In the world where the economy is constantly changing, traditional retirement investments are still an option, but a self-directed IRA traditional can give a boost to achieving your financial goals.

However, as with all financial decisions, you need to perform due diligence to figure out if a self-directed IRA is the best retirement plan for you. Knowing these pros and cons of investing in a self-directed IRA plan can help in making an informed decision.

Pros of Investing in a Self-Directed IRA (SDIRA)

1. You have wider options for investing in assets.

A traditional IRA restricts your investment options to certificates of deposit, stocks, mutual or exchange-traded funds (ETFs), and bonds. Since the global economy is ever-changing, the value of these assets has become less predictable. A self-directed IRA gives you a much wider array of assets to invest. You can use the fund to invest in the following:

• Real estate
• Land
• Tax lien certificates
• Mineral rights, oil, and gas
• Cryptocurrency
• Silver, Gold and other precious metals
• LLC membership interest
• Water rights
• Promissory notes
• Livestock

With a variety of options, you can build a balanced portfolio that can include both passive and fast-growing assets.

2. You are in control of your investment.

With a self-directed account, you are in control; you get to decide where you want to invest, how much, and how far you want your investments to spread out. That said, you cannot do it alone. You need to hire a custodian. All you have to do is instruct your custodian on how you want to use your funds.

3. Your assets are protected.

Like traditional IRAs, self-directed retirement accounts are protected from federal and state bankruptcy. That means if you file for bankruptcy, your creditors cannot claim your retirement accounts. Thus, ensuring that your nest egg grows uninterrupted.

4. Your account can pass down to the next generation.

As per your instruction, your self-directed IRA can be passed on to your spouse, children, or grandchildren with significant tax advantages.

Cons of Investing in a Self-Directed IRA

1. You need to beware of prohibited transactions.
With so much freedom, it’s highly likely that you may break a or two. In such cases, you may be penalized, or get your account disqualified. Make sure you understand and follow the rules that are specific for the assets you hold in the account.

2. You need to perform due diligence.

You may have a custodian for your self-directed IRA, but they can’t offer you any financial advice. You are on your own. Either you make sure you do your homework well or hire a financial advisor to help you out.

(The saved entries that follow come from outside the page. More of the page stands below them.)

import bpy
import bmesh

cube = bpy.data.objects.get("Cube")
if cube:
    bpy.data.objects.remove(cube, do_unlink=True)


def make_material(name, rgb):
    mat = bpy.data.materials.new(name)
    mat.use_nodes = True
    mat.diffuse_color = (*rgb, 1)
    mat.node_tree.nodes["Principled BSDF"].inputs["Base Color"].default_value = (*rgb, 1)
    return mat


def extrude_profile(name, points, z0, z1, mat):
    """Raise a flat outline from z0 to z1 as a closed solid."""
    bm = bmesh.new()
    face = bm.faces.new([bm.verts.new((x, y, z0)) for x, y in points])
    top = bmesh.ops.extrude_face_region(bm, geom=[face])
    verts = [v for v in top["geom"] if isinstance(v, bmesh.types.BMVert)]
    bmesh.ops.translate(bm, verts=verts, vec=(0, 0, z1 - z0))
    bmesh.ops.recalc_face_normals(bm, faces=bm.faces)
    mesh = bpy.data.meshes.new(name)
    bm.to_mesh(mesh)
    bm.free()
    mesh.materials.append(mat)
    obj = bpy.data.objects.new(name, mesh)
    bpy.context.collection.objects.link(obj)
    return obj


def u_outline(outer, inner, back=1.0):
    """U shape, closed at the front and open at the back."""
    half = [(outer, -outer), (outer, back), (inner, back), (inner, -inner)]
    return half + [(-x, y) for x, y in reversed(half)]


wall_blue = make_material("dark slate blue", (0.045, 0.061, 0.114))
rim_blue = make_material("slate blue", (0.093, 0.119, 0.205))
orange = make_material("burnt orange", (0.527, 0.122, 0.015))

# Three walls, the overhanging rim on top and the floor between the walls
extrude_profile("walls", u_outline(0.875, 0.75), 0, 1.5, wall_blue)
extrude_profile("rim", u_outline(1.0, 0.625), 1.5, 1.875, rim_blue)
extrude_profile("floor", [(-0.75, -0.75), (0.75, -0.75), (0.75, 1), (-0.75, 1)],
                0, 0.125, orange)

3. You are subjected to exorbitant fees.

Investing in a self-directed IRA means having to go through a complicated fee structure. There are various kinds of fees, such as annual fees, one-time establishment fee, bill payment fees, etc. applied to your retirement account. The total fee cost can be so high that it could cut into your earnings.

4. Your exit plan is not easy.

With a traditional retirement plan, it is easy to exit from your investments, such as stocks and mutual funds. But, with a self-directed IRA, it’s not so easy as your funds may be invested in real estate, and it’s not easy to find the right buyer at the right time.

5. You can be a victim of fraud.

Your custodian may not offer you financial advice, but they can make certain investments. If these investments are made without evaluating the quality or legitimacy, you may end up making your self-direct IRA susceptible to fraud.

Investing in Your Future

As you move towards your retirement goals in this ever-changing global economy, be sure to explore all options, old and new, to find the right option that can help build a secure nest egg for you.

Author's Bio: 

Rick Pendykoski is the owner of Self Directed Retirement Plans LLC, a retirement planning firm based in Goodyear, AZ. He has over three decades of experience working with investments and retirement planning, and over the last 10 years has turned his focus to self-directed accounts and alternative investments. Rick regularly posts helpful tips and articles on his blog at SD Retirement as well as, SAP, MoneyForLunch, Biggerpocket, SocialMediaToday and NuWireInvestor. If you need help and guidance with traditional or alternative investments, email him at